══ TASK INPUT ══

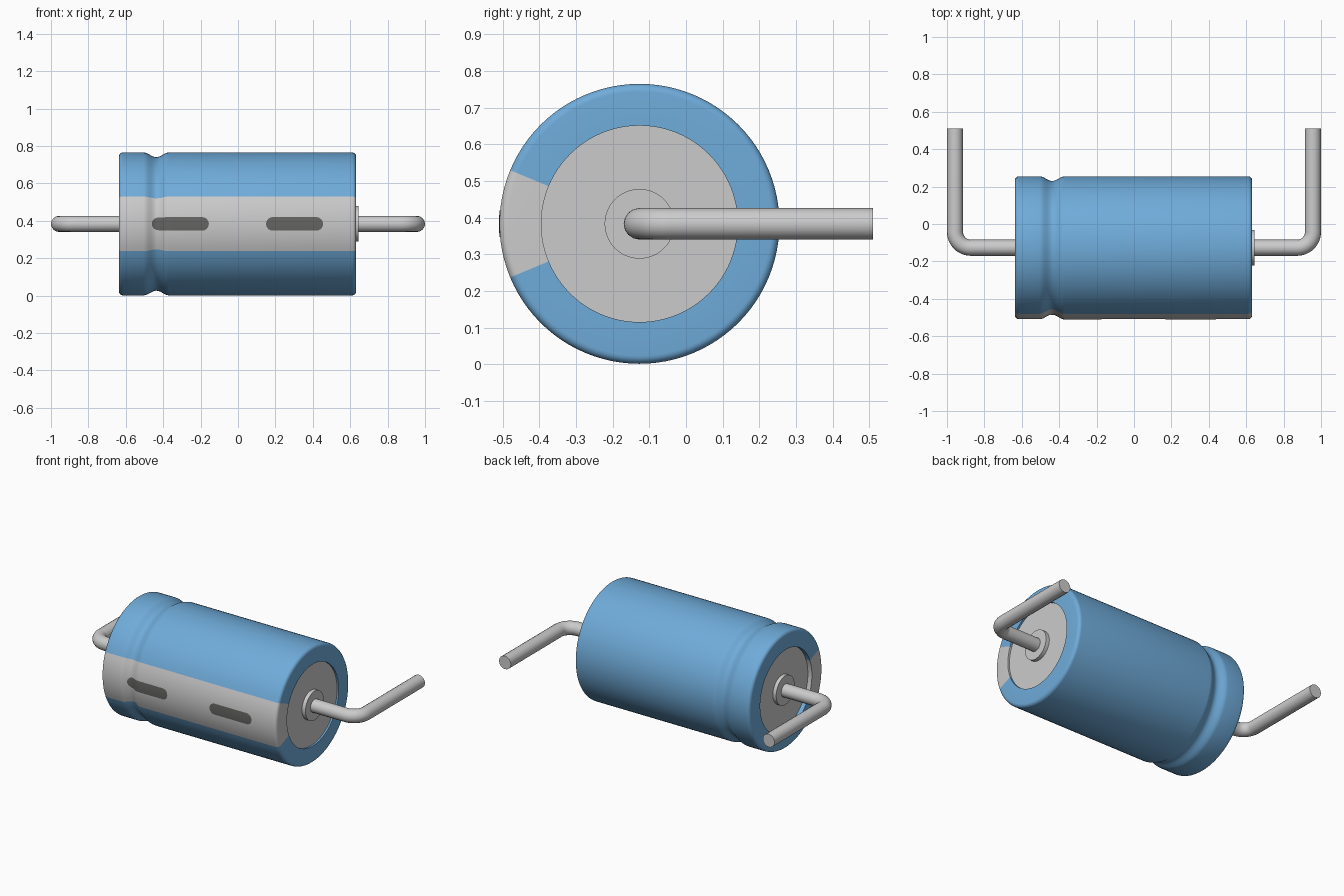
import bpy, bmesh
from math import sin, cos, pi, radians, sqrt, asin

if "Cube" in bpy.data.objects:
    bpy.data.objects.remove(bpy.data.objects["Cube"])

CY, CZ, R = -0.127, 0.383, 0.382          # body axis and radius
X0, X1, FIL, LIP = -0.637, 0.632, 0.022, 0.268


def material(name, rgb):
    m = bpy.data.materials.new(name)
    m.diffuse_color = (*rgb, 1)
    m.use_nodes = True
    m.node_tree.nodes["Principled BSDF"].inputs["Base Color"].default_value = m.diffuse_color
    return m


blue = material("blue_sleeve", (0.16, 0.41, 0.70))
dark = material("dark_mark", (0.13, 0.13, 0.125))


def finish(ob, mat=None):
    bpy.ops.object.select_all(action='DESELECT')
    ob.select_set(True)
    bpy.context.view_layer.objects.active = ob
    if ob.type == 'CURVE':
        bpy.ops.object.convert(target='MESH')
        ob = bpy.context.view_layer.objects.active
    if mat:
        ob.data.materials.append(mat)
    bpy.ops.object.shade_smooth_by_angle(angle=radians(35))
    return ob


def skin(name, rows, mat=None):
    """Grid of (x, radius, angle) points around the body axis; angle 0 faces front."""
    bm = bmesh.new()
    vs = [[bm.verts.new((x, CY - r * cos(a), CZ + r * sin(a))) for x, r, a in row]
          for row in rows]
    for p, q in zip(vs, vs[1:]):
        for j in range(len(p) - 1):
            bm.faces.new((p[j], q[j], q[j + 1], p[j + 1]))
    bmesh.ops.remove_doubles(bm, verts=bm.verts, dist=1e-5)
    me = bpy.data.meshes.new(name)
    bm.to_mesh(me)
    bm.free()
    ob = bpy.data.objects.new(name, me)
    bpy.context.collection.objects.link(ob)
    return finish(ob, mat)


def revolve(name, profile, a0=0, a1=360, mat=None):
    n = round((a1 - a0) / 3.75)
    angs = [radians(a0 + (a1 - a0) * j / n) for j in range(n + 1)]
    return skin(name, [[(x, r, a) for a in angs] for x, r in profile], mat)


def body_radius(x):
    """Outer radius with the crimped groove near the left end."""
    t = (x + 0.437) / 0.068
    return R - (0.0125 * (1 + cos(pi * t)) if abs(t) < 1 else 0)


# Sleeve profile: recessed lip, rounded edge, groove, rounded edge, lip
prof = [(-0.60, LIP), (X0, LIP)]
prof += [(X0 + FIL * (1 - cos(i * pi / 12)), R - FIL * (1 - sin(i * pi / 12))) for i in range(7)]
prof += [(x, body_radius(x)) for x in (-0.505 + 0.0085 * i for i in range(17))]
prof += [(X1 - FIL * (1 - sin(i * pi / 12)), R - FIL * (1 - cos(i * pi / 12))) for i in range(7)]
prof += [(X1, LIP), (0.61, LIP)]
revolve("sleeve", prof, 22.5, 337.5, blue)
revolve("polarity_stripe", prof, -22.5, 22.5)

# End discs with raised collars
revolve("left_end_cap", [(-0.632, 0), (-0.632, 0.095), (-0.608, 0.095), (-0.608, LIP)])
revolve("right_end_cap", [(0.62, LIP), (0.62, 0.095), (0.645, 0.095), (0.645, 0)])


# Dark rounded marks following the stripe surface
def mark(name, xa, xb, h=0.036):
    xs = [xa + h * (1 - cos(i * pi / 16)) for i in range(9)]
    xs += [xa + h + (xb - xa - 2 * h) * i / 30 for i in range(1, 30)]
    xs += [xb - h * (1 - sin(i * pi / 16)) for i in range(9)]
    rows = []
    for x in xs:
        d = max(0, h - min(x - xa, xb - x))
        half = asin(sqrt(max(0, h * h - d * d)) / R)
        rows.append([(x, body_radius(x) + 0.0015, half * (j / 4 - 1)) for j in range(9)])
    skin(name, rows, dark)


mark("left_mark", -0.461, -0.156)
mark("right_mark", 0.150, 0.455)


# Bent wire leads
def lead(name, s, wire=0.043, bend=0.085):
    xc = 1 - wire
    pts = [(0.6, CY)]
    pts += [(xc - bend + bend * sin(i * pi / 24), CY + bend * (1 - cos(i * pi / 24)))
            for i in range(13)]
    pts.append((xc, 0.51))
    cu = bpy.data.curves.new(name, 'CURVE')
    cu.dimensions = '3D'
    cu.bevel_depth, cu.bevel_resolution, cu.use_fill_caps = wire, 6, True
    sp = cu.splines.new('POLY')
    sp.points.add(len(pts) - 1)
    for p, (x, y) in zip(sp.points, pts):
        p.co = (s * x, y, CZ, 1)
    ob = bpy.data.objects.new(name, cu)
    bpy.context.collection.objects.link(ob)
    finish(ob)


lead("left_lead", -1)
lead("right_lead", 1)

═══

Filter the entries and keep only the lines holding "axis".

CY, CZ, R = -0.127, 0.383, 0.382          # body axis and radius
    """Grid of (x, radius, angle) points around the body axis; angle 0 faces front."""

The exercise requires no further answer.